• What the exercise asks: Looking at the records below, count how many lines contain the string "finish". Give that number alone.

[Data extracted from a collection]

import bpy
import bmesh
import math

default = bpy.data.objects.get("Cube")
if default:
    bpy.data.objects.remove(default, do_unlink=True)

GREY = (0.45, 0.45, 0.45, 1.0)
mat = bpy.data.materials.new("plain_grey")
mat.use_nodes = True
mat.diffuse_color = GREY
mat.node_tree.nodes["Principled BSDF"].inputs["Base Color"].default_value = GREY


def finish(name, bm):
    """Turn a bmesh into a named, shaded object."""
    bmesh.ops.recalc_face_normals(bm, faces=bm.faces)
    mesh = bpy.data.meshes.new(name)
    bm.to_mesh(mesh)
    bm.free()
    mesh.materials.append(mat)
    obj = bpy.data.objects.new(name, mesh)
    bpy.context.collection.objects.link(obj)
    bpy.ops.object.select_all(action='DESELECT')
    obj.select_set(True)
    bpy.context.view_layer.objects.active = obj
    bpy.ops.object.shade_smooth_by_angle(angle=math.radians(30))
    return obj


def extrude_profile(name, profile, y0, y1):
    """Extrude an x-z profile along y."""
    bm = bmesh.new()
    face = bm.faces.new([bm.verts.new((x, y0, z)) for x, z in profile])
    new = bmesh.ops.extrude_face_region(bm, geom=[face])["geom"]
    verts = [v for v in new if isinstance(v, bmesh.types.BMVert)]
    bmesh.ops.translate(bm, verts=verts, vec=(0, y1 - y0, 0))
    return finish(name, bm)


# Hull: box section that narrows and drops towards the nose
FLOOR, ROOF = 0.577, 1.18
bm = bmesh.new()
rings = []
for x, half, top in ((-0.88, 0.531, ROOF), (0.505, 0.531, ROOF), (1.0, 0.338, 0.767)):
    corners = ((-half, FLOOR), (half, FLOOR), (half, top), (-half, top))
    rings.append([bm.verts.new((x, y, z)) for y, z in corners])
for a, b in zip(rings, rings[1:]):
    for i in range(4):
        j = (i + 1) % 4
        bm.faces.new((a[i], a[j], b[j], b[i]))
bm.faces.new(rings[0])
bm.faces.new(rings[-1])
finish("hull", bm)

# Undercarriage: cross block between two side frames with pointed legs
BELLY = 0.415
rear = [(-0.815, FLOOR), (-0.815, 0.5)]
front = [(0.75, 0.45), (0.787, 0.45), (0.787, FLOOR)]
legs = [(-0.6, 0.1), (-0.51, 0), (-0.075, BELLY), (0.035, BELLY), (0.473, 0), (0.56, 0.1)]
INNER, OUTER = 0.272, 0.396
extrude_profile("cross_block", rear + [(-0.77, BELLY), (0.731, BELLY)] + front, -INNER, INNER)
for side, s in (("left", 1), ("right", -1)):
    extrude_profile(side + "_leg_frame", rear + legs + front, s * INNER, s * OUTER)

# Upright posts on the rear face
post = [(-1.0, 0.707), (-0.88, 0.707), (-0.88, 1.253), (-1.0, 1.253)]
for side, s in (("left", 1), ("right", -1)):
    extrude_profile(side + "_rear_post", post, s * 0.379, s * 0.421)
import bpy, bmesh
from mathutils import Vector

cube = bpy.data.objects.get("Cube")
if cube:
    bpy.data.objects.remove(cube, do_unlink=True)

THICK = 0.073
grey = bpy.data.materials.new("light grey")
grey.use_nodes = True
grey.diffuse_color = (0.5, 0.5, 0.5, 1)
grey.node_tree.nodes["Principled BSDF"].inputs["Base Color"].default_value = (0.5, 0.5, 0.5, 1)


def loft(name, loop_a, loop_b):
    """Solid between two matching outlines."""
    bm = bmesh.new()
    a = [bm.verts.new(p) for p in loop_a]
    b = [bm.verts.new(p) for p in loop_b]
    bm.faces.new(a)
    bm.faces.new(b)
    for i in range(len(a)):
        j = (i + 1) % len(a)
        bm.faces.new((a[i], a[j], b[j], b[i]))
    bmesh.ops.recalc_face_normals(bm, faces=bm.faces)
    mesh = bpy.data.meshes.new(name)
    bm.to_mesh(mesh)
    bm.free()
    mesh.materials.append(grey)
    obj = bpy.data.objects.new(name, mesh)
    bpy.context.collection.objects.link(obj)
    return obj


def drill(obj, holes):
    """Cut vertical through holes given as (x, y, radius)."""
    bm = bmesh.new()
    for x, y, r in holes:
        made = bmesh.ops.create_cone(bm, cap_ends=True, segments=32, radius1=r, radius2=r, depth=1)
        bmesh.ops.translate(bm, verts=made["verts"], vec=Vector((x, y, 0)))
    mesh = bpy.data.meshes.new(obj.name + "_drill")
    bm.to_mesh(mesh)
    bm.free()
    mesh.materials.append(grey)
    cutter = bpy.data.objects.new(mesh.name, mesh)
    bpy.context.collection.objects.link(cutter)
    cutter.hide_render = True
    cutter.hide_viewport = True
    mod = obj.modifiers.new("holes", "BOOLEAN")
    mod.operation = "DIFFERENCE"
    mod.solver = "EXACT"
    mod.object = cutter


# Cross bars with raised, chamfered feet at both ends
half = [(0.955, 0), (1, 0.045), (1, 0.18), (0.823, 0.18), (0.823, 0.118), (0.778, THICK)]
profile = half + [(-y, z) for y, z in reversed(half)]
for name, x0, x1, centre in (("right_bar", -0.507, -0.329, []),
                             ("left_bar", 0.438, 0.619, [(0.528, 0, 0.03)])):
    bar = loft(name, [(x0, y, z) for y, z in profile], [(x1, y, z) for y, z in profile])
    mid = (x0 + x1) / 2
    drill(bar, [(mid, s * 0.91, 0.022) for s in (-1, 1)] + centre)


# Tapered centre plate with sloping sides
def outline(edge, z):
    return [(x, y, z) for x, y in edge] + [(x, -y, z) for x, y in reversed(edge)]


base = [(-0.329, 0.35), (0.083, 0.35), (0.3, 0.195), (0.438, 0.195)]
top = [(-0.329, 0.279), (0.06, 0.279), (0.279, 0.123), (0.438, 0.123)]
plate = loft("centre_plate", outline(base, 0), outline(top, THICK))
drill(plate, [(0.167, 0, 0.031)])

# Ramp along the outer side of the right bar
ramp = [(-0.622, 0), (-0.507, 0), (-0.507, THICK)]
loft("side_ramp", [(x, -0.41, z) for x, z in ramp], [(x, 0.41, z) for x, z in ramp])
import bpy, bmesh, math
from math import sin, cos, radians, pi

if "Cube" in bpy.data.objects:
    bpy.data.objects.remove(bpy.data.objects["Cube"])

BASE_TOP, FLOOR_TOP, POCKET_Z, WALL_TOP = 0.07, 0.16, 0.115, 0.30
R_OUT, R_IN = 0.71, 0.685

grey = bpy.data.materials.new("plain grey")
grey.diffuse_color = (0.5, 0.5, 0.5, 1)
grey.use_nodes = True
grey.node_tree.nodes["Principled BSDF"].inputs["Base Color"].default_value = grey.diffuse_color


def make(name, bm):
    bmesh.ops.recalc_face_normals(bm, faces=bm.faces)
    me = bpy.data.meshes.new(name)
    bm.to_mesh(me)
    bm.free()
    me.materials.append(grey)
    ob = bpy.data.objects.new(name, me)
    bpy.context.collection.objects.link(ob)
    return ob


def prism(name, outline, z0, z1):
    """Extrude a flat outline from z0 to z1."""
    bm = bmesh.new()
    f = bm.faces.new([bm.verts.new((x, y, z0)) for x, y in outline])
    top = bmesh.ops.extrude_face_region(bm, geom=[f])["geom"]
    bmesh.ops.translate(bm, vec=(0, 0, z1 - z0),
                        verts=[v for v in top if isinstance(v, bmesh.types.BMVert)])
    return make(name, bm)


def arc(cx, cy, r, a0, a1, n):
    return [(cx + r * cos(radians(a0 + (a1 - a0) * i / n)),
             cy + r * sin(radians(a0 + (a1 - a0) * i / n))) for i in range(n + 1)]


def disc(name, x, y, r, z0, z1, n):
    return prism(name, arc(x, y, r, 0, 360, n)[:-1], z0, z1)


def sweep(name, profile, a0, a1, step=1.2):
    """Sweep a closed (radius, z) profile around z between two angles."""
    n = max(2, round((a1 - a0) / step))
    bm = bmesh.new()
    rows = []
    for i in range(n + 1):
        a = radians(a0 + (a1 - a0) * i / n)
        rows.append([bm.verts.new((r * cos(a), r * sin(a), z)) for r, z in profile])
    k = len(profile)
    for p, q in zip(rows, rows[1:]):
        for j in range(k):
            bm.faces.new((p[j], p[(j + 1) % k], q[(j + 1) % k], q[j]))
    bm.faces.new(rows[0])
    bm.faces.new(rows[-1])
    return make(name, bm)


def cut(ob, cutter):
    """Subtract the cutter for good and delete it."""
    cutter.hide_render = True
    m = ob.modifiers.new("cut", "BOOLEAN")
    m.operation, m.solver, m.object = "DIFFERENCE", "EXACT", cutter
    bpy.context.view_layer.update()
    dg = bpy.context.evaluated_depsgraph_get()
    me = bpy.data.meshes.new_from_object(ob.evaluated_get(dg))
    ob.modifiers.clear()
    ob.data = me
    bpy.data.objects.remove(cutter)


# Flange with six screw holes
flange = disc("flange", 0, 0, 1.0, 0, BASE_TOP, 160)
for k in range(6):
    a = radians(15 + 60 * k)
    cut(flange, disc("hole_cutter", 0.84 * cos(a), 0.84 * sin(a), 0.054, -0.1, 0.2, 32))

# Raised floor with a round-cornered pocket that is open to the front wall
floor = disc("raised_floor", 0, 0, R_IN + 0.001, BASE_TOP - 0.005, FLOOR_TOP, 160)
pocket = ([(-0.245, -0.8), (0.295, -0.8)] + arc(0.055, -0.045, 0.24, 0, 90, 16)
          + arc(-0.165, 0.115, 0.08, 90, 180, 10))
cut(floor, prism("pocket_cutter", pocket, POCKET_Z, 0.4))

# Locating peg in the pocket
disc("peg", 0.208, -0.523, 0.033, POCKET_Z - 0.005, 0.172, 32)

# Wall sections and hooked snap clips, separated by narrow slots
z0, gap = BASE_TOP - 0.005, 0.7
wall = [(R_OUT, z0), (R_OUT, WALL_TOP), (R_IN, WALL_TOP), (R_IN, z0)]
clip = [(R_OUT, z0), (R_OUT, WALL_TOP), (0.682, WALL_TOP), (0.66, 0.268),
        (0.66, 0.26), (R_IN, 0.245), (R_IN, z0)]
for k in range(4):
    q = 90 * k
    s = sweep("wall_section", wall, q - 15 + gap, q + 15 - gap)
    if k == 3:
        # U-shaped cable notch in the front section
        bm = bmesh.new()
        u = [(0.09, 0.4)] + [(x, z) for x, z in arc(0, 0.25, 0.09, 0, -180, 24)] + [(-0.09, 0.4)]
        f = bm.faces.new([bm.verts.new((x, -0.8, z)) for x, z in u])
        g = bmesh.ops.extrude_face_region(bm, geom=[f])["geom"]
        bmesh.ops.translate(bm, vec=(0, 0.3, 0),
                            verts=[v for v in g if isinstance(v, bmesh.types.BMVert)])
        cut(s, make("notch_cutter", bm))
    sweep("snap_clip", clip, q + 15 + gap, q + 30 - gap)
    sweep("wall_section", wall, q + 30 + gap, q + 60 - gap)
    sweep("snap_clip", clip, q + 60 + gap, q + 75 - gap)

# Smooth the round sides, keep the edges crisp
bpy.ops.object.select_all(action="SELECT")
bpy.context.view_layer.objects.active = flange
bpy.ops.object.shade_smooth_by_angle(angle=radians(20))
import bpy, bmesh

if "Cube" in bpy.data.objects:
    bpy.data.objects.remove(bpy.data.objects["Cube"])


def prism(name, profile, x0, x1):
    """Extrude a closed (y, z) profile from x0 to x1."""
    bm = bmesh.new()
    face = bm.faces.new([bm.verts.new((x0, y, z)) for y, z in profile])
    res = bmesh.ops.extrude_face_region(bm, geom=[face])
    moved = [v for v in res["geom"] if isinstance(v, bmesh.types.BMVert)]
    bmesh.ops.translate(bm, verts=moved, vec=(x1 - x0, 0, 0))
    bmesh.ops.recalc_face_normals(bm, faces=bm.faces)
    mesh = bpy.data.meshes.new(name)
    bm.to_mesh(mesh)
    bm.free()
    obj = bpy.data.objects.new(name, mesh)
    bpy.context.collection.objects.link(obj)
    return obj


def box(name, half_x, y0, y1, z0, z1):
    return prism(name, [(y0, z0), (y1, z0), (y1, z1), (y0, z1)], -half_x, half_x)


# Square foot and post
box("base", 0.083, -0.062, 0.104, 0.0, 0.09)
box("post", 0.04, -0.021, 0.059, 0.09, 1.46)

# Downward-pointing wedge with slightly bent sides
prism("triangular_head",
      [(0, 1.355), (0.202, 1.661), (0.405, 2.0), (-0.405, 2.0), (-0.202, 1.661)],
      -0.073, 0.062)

• Task answer: 3